REQUIREMENT:
Go through the listing below and gather every line with the word "target".

RECORDS FOR THE TASK:
══════════════════════════════
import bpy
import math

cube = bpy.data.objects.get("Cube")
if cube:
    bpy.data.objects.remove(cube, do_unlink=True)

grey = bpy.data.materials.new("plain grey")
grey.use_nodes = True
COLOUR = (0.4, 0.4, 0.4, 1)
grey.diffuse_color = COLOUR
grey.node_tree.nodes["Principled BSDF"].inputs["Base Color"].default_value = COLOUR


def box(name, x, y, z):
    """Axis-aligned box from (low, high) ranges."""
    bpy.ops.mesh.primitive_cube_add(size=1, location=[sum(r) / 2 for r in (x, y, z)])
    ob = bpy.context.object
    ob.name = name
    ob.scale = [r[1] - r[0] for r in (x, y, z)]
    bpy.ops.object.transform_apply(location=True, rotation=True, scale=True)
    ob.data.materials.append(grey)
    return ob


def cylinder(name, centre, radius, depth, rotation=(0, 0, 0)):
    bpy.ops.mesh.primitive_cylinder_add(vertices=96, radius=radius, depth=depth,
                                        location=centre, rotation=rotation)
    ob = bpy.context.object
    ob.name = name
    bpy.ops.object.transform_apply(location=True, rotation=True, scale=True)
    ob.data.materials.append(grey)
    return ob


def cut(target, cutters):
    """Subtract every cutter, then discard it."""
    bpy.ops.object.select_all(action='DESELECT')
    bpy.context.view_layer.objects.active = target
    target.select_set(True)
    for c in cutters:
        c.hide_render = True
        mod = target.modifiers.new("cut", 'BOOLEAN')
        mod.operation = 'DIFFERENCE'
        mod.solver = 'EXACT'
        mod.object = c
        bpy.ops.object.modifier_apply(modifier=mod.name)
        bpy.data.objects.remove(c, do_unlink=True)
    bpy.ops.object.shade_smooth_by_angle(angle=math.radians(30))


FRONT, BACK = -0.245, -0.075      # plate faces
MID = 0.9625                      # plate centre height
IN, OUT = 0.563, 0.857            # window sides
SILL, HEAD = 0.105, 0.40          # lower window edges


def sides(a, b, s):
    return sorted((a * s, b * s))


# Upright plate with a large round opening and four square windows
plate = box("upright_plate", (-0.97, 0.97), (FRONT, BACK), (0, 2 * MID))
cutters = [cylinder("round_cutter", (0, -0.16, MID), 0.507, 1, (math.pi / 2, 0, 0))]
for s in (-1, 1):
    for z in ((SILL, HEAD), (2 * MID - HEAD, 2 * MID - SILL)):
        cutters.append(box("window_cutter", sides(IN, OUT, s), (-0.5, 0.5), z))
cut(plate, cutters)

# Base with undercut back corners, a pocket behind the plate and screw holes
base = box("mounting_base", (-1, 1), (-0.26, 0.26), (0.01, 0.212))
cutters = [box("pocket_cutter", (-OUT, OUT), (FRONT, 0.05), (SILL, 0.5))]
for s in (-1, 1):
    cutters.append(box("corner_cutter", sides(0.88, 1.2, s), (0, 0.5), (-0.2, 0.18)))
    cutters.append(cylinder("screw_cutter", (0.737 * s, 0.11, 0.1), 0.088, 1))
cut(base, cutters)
══════════════════════════════
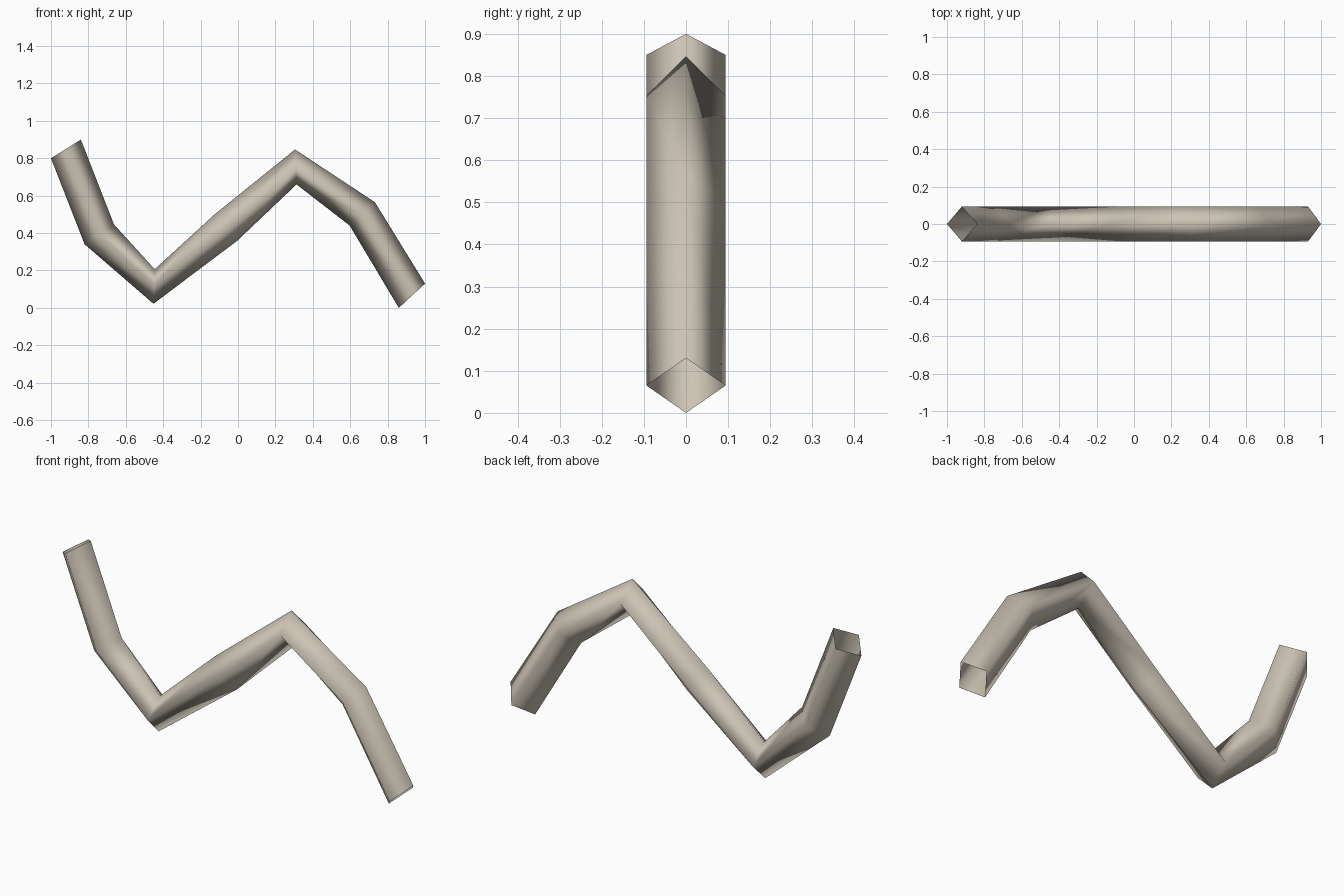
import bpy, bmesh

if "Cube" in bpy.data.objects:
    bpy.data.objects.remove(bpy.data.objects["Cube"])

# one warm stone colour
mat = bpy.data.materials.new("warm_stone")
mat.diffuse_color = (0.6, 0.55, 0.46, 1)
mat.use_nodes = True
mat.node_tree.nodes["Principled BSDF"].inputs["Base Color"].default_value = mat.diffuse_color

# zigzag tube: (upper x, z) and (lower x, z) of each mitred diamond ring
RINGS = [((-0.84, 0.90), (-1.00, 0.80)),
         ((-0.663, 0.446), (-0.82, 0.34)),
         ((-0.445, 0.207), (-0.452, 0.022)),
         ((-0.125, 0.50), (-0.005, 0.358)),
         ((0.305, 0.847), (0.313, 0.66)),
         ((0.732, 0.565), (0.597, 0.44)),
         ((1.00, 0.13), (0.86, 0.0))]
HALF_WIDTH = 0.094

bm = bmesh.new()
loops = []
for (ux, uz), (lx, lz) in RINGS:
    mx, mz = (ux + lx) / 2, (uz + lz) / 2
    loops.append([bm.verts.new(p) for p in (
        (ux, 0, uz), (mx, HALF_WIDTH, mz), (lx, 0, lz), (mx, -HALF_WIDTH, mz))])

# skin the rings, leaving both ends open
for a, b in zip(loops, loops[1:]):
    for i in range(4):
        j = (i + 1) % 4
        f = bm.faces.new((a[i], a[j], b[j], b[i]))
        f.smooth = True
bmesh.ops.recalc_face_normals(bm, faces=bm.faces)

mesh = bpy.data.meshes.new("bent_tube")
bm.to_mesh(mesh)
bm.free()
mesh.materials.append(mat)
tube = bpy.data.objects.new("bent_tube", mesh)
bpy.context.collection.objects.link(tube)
══════════════════════════════
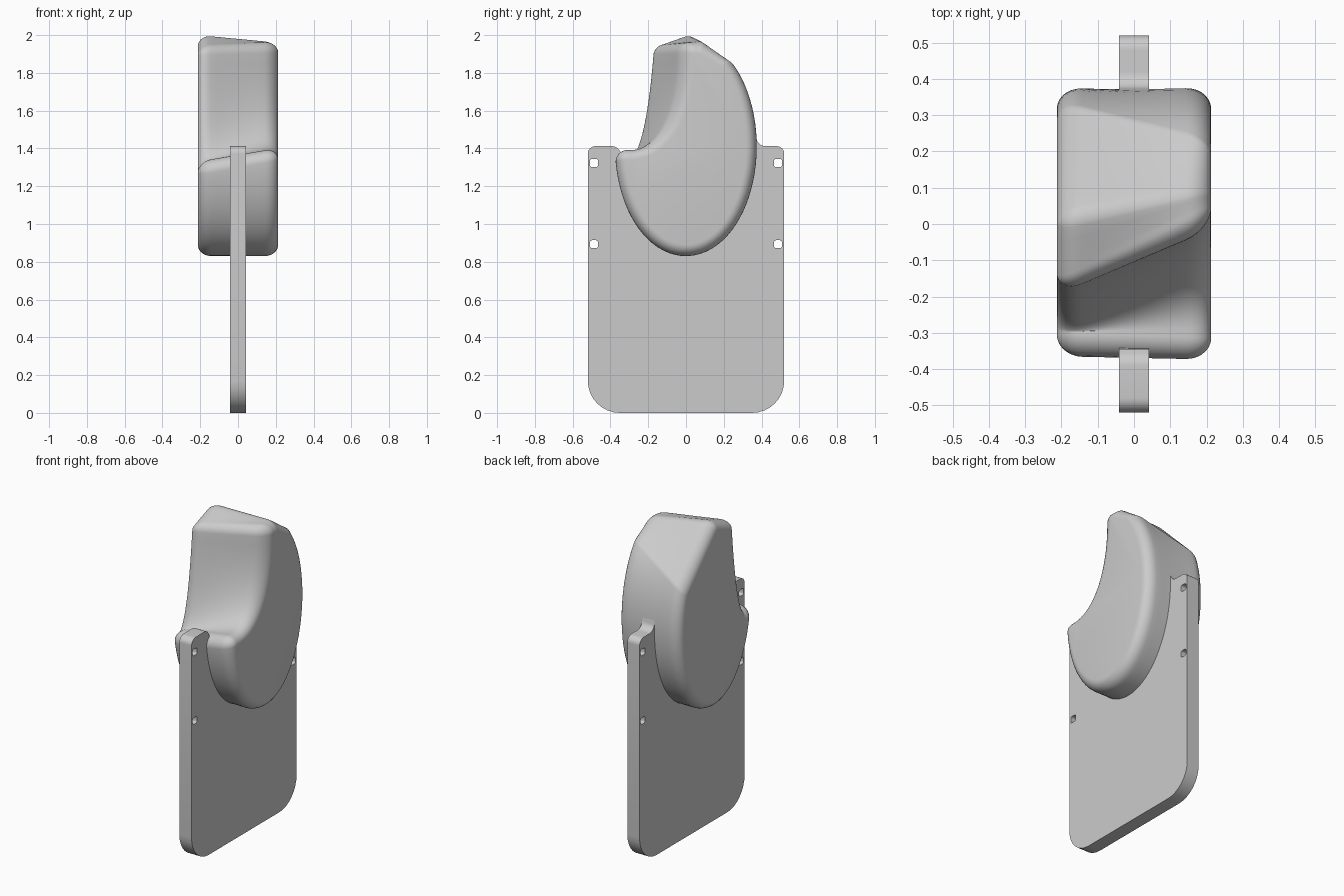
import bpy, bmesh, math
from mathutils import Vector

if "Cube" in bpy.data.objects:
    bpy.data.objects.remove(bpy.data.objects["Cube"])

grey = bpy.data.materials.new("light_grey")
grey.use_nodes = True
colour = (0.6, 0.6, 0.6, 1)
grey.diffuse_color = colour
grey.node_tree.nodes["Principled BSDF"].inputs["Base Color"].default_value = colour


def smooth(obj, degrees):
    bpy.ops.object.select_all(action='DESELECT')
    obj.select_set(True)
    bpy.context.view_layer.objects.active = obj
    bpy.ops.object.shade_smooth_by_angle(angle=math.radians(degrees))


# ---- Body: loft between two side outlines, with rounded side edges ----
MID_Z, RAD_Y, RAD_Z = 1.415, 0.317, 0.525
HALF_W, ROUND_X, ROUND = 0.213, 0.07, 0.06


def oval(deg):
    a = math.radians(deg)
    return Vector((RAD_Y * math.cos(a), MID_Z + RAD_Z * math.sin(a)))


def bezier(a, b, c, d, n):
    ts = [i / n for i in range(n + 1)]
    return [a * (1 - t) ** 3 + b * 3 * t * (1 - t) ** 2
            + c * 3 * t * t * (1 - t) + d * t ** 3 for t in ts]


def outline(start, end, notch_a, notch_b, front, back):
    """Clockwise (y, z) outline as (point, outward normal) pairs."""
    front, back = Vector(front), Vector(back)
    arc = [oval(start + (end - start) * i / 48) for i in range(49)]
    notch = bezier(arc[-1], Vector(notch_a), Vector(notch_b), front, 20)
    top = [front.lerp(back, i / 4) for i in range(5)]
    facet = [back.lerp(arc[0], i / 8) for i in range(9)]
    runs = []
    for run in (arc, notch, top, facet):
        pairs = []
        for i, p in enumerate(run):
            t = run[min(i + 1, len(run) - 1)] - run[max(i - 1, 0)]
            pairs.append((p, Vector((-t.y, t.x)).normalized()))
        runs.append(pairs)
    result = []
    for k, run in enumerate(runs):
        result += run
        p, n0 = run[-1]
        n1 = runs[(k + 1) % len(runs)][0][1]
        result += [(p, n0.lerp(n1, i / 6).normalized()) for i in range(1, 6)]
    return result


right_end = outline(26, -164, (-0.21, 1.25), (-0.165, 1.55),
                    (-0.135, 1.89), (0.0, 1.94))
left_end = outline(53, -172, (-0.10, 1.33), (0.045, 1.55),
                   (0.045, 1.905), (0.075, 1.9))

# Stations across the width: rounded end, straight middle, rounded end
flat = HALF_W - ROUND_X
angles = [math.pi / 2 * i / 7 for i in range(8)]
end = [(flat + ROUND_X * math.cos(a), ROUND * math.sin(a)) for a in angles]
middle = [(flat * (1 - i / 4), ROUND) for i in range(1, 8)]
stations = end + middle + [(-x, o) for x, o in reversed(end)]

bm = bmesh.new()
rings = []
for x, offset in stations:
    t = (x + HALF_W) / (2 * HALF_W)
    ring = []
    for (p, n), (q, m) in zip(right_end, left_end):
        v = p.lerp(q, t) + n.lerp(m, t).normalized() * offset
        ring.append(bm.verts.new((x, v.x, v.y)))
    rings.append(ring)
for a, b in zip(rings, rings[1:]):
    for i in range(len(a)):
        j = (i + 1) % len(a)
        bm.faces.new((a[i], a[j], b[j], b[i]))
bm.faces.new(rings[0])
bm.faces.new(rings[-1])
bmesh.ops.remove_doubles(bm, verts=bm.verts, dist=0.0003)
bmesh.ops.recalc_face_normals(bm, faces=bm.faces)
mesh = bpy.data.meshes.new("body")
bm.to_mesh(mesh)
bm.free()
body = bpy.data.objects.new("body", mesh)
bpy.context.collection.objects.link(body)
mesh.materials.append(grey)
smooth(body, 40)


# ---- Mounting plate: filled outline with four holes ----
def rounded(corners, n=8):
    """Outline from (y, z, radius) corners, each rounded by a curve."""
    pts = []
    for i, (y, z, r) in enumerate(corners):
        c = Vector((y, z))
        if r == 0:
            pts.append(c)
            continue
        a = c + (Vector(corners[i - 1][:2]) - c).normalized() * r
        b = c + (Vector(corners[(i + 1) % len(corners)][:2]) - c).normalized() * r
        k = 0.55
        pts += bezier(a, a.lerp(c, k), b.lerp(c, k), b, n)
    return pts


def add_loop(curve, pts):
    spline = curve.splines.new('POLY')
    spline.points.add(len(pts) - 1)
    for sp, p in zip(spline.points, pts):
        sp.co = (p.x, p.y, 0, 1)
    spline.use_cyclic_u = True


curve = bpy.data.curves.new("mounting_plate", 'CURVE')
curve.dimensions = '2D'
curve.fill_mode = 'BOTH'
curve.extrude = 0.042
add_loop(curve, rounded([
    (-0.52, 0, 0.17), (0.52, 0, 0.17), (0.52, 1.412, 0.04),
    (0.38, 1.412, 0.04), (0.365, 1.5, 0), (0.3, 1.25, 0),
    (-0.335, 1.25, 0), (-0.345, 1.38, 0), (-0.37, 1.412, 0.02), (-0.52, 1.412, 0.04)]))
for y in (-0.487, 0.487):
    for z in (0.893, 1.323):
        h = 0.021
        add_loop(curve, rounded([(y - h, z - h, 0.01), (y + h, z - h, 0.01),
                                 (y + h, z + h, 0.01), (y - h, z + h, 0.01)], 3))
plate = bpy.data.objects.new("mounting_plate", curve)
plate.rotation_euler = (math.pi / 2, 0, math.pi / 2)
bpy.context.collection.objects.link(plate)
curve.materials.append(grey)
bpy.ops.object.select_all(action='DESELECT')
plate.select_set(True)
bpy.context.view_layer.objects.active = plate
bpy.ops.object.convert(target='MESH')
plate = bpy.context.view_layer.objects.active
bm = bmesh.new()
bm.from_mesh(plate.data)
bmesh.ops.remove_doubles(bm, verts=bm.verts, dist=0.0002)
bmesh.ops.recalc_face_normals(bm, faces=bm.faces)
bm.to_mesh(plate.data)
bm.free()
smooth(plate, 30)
══════════════════════════════
RESULT FOR THIS TASK:
def cut(target, cutters):
    bpy.context.view_layer.objects.active = target
    target.select_set(True)
        mod = target.modifiers.new("cut", 'BOOLEAN')
bpy.ops.object.convert(target='MESH')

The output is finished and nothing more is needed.